### WHAT THIS TASK INVOLVES
The answer should be one number, the count of lines in the data with "return".

(Records from a data collection)
==========

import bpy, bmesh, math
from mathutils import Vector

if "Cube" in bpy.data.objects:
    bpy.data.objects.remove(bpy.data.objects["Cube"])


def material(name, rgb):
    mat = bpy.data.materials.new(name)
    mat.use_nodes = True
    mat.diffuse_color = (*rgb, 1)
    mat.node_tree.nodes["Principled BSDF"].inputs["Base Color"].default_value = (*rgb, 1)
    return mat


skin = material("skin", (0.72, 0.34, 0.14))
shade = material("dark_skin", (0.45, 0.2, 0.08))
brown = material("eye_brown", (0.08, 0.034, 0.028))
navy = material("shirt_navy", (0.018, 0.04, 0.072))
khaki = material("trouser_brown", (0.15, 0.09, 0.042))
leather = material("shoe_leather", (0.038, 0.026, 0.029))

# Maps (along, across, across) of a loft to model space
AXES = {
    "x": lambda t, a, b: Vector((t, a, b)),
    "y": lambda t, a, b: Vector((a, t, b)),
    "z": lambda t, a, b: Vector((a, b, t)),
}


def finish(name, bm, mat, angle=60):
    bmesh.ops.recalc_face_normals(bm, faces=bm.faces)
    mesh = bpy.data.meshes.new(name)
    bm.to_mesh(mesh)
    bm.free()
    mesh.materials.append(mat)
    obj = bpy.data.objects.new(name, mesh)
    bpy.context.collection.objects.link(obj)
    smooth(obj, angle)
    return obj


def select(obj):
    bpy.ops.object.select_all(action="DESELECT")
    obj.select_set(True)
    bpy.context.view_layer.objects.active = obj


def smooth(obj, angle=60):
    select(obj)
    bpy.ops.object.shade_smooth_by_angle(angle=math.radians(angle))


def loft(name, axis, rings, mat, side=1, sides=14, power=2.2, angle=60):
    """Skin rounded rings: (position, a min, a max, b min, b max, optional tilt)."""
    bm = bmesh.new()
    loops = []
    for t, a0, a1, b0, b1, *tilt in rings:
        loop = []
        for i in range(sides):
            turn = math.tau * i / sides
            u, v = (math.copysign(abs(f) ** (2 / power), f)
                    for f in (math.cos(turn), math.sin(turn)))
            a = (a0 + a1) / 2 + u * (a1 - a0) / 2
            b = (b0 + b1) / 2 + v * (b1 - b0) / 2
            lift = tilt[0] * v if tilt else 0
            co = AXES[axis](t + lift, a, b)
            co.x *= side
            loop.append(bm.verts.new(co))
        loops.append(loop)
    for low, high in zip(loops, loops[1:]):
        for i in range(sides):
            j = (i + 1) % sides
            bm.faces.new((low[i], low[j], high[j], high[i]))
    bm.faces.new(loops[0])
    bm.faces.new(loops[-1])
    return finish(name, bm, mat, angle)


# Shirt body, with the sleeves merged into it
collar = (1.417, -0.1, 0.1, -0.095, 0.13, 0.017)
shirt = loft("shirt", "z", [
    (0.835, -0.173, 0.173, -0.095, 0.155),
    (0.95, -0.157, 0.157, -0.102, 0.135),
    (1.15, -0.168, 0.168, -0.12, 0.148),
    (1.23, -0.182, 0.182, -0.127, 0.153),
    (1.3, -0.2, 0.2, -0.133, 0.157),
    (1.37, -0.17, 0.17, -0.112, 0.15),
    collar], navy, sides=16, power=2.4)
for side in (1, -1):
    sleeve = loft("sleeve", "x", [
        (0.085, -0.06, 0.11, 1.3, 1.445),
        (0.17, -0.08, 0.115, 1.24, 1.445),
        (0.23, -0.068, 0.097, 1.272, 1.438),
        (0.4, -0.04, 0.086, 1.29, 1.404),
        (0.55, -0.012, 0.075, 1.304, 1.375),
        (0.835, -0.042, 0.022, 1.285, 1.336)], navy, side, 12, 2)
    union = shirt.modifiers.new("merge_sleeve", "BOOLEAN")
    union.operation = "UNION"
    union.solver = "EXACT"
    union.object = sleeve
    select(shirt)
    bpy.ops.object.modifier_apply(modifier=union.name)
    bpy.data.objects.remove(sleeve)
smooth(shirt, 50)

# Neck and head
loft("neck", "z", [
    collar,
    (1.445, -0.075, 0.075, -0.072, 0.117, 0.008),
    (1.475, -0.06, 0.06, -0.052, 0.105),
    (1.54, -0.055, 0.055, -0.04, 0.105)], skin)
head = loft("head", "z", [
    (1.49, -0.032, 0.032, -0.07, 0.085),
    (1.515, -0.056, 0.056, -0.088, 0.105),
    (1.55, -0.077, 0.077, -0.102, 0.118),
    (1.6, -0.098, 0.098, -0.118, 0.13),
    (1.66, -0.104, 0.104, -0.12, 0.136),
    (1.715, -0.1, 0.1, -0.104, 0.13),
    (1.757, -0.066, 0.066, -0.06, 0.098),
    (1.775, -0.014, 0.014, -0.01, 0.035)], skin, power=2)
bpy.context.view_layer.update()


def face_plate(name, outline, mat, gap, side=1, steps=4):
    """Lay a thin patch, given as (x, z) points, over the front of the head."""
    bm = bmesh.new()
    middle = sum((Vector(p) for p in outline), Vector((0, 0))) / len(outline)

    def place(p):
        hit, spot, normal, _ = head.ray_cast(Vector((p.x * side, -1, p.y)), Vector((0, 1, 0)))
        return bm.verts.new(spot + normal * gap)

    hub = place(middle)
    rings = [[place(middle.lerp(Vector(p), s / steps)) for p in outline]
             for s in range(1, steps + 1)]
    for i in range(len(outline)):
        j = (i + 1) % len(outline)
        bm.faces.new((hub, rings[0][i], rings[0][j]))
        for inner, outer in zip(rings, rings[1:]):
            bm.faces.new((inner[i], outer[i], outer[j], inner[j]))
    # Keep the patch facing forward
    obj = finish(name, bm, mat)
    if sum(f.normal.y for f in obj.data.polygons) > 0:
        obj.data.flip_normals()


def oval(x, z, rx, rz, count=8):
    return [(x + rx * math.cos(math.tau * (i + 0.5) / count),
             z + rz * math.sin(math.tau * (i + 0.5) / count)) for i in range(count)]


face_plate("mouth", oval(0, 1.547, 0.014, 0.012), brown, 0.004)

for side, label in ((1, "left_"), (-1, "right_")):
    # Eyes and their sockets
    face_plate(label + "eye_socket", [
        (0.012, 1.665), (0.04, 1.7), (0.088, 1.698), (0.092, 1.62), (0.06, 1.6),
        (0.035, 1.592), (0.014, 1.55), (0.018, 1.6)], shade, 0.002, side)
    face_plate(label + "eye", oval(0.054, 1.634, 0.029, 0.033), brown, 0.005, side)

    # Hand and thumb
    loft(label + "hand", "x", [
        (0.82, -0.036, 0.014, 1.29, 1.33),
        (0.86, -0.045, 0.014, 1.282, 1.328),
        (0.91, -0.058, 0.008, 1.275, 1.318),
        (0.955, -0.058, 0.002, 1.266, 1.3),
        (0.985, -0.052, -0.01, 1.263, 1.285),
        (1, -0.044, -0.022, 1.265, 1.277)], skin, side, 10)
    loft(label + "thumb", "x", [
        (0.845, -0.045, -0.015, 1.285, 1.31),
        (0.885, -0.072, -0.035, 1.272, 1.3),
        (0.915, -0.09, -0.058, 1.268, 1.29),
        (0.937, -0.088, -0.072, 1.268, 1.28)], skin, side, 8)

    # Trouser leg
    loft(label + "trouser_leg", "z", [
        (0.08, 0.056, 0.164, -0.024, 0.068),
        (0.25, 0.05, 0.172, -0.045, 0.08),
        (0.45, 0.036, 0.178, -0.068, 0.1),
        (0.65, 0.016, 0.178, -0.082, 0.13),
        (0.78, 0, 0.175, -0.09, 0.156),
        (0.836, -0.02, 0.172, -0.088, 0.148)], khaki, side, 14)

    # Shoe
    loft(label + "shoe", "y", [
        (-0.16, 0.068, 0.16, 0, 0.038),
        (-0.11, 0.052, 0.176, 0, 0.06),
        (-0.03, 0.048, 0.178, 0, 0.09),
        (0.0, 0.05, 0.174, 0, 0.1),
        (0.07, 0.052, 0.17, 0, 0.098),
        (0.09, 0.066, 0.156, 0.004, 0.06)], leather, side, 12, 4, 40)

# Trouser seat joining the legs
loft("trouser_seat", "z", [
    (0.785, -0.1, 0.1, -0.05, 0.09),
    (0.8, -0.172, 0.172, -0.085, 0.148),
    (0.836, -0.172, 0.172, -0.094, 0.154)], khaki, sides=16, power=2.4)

==========

### COMPLETED TASK
5